#### Study material ####

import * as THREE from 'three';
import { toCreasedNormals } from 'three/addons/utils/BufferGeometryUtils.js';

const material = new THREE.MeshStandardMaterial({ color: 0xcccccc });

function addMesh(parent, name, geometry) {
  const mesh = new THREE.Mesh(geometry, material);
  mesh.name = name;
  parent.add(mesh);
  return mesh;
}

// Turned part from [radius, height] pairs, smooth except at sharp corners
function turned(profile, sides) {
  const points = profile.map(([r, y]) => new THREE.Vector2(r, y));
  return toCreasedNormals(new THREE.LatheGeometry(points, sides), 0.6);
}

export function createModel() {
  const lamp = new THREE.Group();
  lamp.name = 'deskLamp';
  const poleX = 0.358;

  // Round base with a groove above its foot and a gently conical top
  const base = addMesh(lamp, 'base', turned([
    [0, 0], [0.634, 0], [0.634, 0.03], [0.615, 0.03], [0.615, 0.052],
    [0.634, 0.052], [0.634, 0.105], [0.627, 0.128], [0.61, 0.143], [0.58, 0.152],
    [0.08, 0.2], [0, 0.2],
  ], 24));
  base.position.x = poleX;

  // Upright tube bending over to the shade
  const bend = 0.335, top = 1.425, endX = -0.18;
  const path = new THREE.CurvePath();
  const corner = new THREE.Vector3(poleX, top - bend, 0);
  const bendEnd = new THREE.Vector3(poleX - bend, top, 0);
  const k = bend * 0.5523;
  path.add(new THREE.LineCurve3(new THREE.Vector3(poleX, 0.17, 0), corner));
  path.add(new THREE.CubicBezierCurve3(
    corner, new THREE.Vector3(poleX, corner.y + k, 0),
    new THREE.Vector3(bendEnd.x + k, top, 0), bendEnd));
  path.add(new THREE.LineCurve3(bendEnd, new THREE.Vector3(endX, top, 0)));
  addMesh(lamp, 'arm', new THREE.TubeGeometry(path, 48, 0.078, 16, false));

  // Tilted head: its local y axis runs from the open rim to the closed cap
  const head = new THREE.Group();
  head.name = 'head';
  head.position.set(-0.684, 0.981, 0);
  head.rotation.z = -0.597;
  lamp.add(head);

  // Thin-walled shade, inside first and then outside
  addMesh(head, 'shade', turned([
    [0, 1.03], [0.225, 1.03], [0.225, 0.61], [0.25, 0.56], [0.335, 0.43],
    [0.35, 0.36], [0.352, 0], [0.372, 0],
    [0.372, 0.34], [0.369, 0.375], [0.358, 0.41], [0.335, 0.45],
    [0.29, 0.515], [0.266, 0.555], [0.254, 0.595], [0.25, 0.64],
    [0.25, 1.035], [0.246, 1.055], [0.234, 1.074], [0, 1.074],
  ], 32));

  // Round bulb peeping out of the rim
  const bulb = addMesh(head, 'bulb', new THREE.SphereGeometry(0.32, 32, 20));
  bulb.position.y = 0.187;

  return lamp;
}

####

— Exercise —
So that no detail is lost, give every line of the data again exactly.

— Task output —
import * as THREE from 'three';
import { toCreasedNormals } from 'three/addons/utils/BufferGeometryUtils.js';

const material = new THREE.MeshStandardMaterial({ color: 0xcccccc });

function addMesh(parent, name, geometry) {
  const mesh = new THREE.Mesh(geometry, material);
  mesh.name = name;
  parent.add(mesh);
  return mesh;
}

// Turned part from [radius, height] pairs, smooth except at sharp corners
function turned(profile, sides) {
  const points = profile.map(([r, y]) => new THREE.Vector2(r, y));
  return toCreasedNormals(new THREE.LatheGeometry(points, sides), 0.6);
}

export function createModel() {
  const lamp = new THREE.Group();
  lamp.name = 'deskLamp';
  const poleX = 0.358;

  // Round base with a groove above its foot and a gently conical top
  const base = addMesh(lamp, 'base', turned([
    [0, 0], [0.634, 0], [0.634, 0.03], [0.615, 0.03], [0.615, 0.052],
    [0.634, 0.052], [0.634, 0.105], [0.627, 0.128], [0.61, 0.143], [0.58, 0.152],
    [0.08, 0.2], [0, 0.2],
  ], 24));
  base.position.x = poleX;

  // Upright tube bending over to the shade
  const bend = 0.335, top = 1.425, endX = -0.18;
  const path = new THREE.CurvePath();
  const corner = new THREE.Vector3(poleX, top - bend, 0);
  const bendEnd = new THREE.Vector3(poleX - bend, top, 0);
  const k = bend * 0.5523;
  path.add(new THREE.LineCurve3(new THREE.Vector3(poleX, 0.17, 0), corner));
  path.add(new THREE.CubicBezierCurve3(
    corner, new THREE.Vector3(poleX, corner.y + k, 0),
    new THREE.Vector3(bendEnd.x + k, top, 0), bendEnd));
  path.add(new THREE.LineCurve3(bendEnd, new THREE.Vector3(endX, top, 0)));
  addMesh(lamp, 'arm', new THREE.TubeGeometry(path, 48, 0.078, 16, false));

  // Tilted head: its local y axis runs from the open rim to the closed cap
  const head = new THREE.Group();
  head.name = 'head';
  head.position.set(-0.684, 0.981, 0);
  head.rotation.z = -0.597;
  lamp.add(head);

  // Thin-walled shade, inside first and then outside
  addMesh(head, 'shade', turned([
    [0, 1.03], [0.225, 1.03], [0.225, 0.61], [0.25, 0.56], [0.335, 0.43],
    [0.35, 0.36], [0.352, 0], [0.372, 0],
    [0.372, 0.34], [0.369, 0.375], [0.358, 0.41], [0.335, 0.45],
    [0.29, 0.515], [0.266, 0.555], [0.254, 0.595], [0.25, 0.64],
    [0.25, 1.035], [0.246, 1.055], [0.234, 1.074], [0, 1.074],
  ], 32));

  // Round bulb peeping out of the rim
  const bulb = addMesh(head, 'bulb', new THREE.SphereGeometry(0.32, 32, 20));
  bulb.position.y = 0.187;

  return lamp;
}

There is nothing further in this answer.